Teaching Music

November 9, 2016

0 minute read

The second installment of my series ‘teaching practice tips’ deals with the teaching of music, or rather my teaching of music. I am writing this with first and second class in mind but it could be differentiated up or down.

As with all subjects, structure is essential in your lesson. There must be a clear introduction, development and conclusion in your lesson. The strands in music are

  • Listening and responding
  • Performing
  • Composing.

Inspectors in my experience like to see and hear of the musical concepts in the music curriculum in your lesson. These include developing a sense of: • pulse • duration • tempo • pitch • dynamics • structure • timbre • texture • style etc.

I will choose the strand of performing and the strand unit of song singing for this example.


I always use the good old reliable ‘Booma Chicka Boom’ as a vocal warm up. There’s loads more vocal warms ups on you-tube. I tell the children that we will be learning a song and I ask them to remind me of musical words they have learned, e.g. pitch, pulse.


High , Low and Middle:

This game is called high, low and middle. It’s very simple – all you have to do is play a pitched instrument (you don’t have to play the instrument to do this – just play random notes, as long as you are always playing a few notes at a time and the children move around.

Then play either a high note (they stretch up), a low note (they curl up like balls) and middle note (make a cross with arms).

This website seems good, I have just signed up:http://dabbledoomusic.com/courses/irish-music-for-kids/lectures/853193#/questions/1


I play the song once for the children to hear. We discuss what the song is about. Remember to play a version or sing if you can, (I can’t) a song which is sung in a high pitch to suit the children. Read the lyrics of the song with the children.  Ask the children to clap the beat of the song.
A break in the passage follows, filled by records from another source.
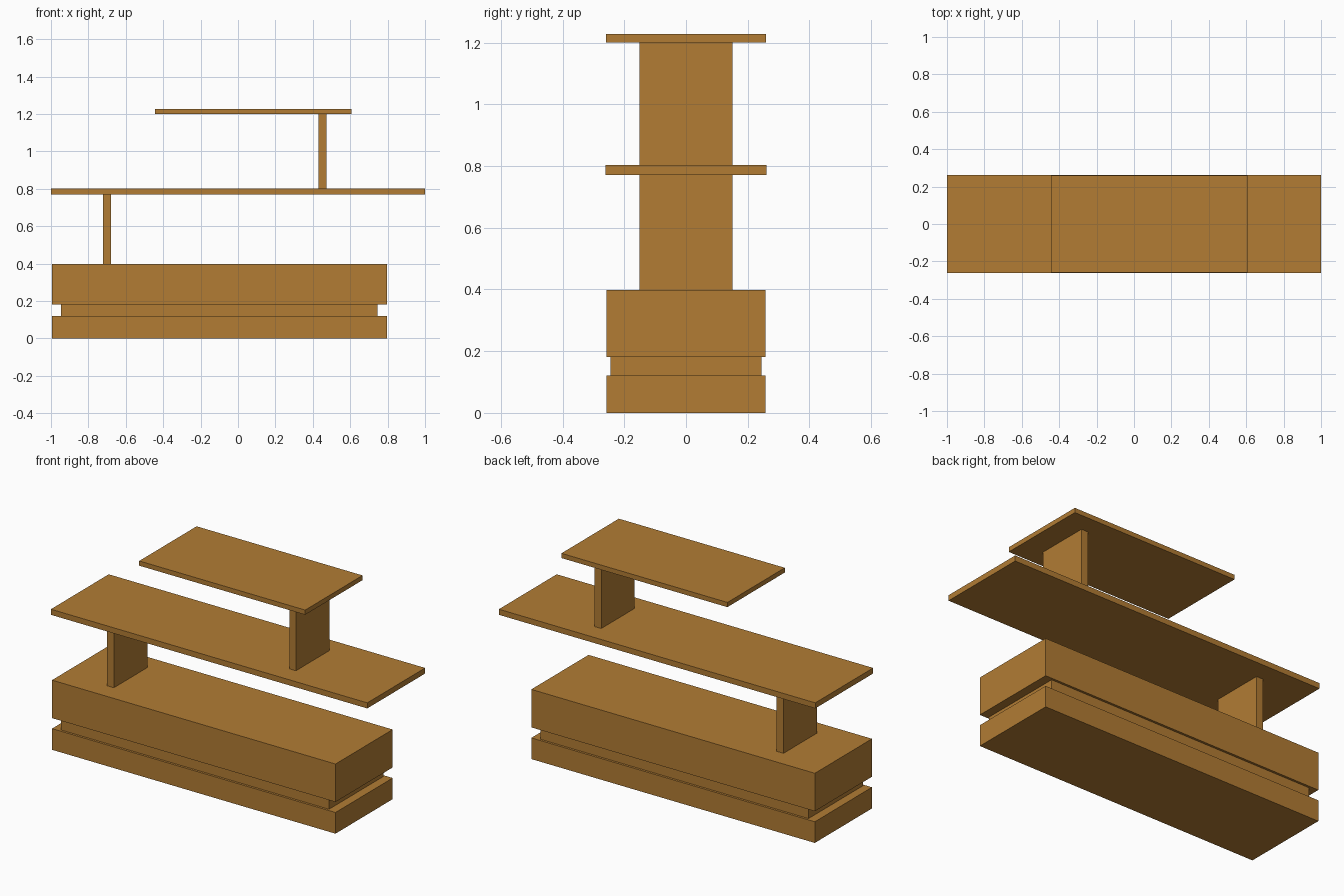
import bpy

if "Cube" in bpy.data.objects:
    bpy.data.objects.remove(bpy.data.objects["Cube"])

wood = bpy.data.materials.new("wood")
wood.diffuse_color = (0.445, 0.202, 0.034, 1)
wood.use_nodes = True
wood.node_tree.nodes["Principled BSDF"].inputs["Base Color"].default_value = wood.diffuse_color


def box(name, x, y_half, z):
    """Box from x range, half depth and z range."""
    bpy.ops.mesh.primitive_cube_add(size=1)
    ob = bpy.context.object
    ob.name = name
    ob.location = (sum(x) / 2, 0, sum(z) / 2)
    ob.scale = (x[1] - x[0], 2 * y_half, z[1] - z[0])
    bpy.ops.object.transform_apply(location=True, rotation=False, scale=True)
    ob.data.materials.append(wood)
    return ob


# Cabinet: plinth, recessed shadow gap, main body
box("plinth", (-0.995, 0.797), 0.258, (0, 0.121))
box("recessed_band", (-0.946, 0.747), 0.245, (0.121, 0.181))
box("cabinet_body", (-0.995, 0.797), 0.258, (0.181, 0.398))

# Cantilevered shelves, each on one offset upright
box("lower_upright", (-0.722, -0.679), 0.151, (0.398, 0.771))
box("long_shelf", (-1, 1), 0.261, (0.771, 0.803))
box("upper_upright", (0.430, 0.472), 0.151, (0.803, 1.2))
box("top_shelf", (-0.443, 0.606), 0.259, (1.2, 1.227))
Discuss the beat in the song. I would work on two musical concepts at a time in a music lesson.

Remember you will not teach a whole song in one lesson. Start with one verse and the chorus. Always give the children a clear starting point using either your voice or an instrument.

Ask the children to sing the first verse. If they are doing really well then you could introduce rounds but this may be a bit much for one lesson!

Remember the children must always be standing when singing!


Wrap up the lesson with a vocal cool down.



    Your Cart
    Your cart is emptyReturn to Shop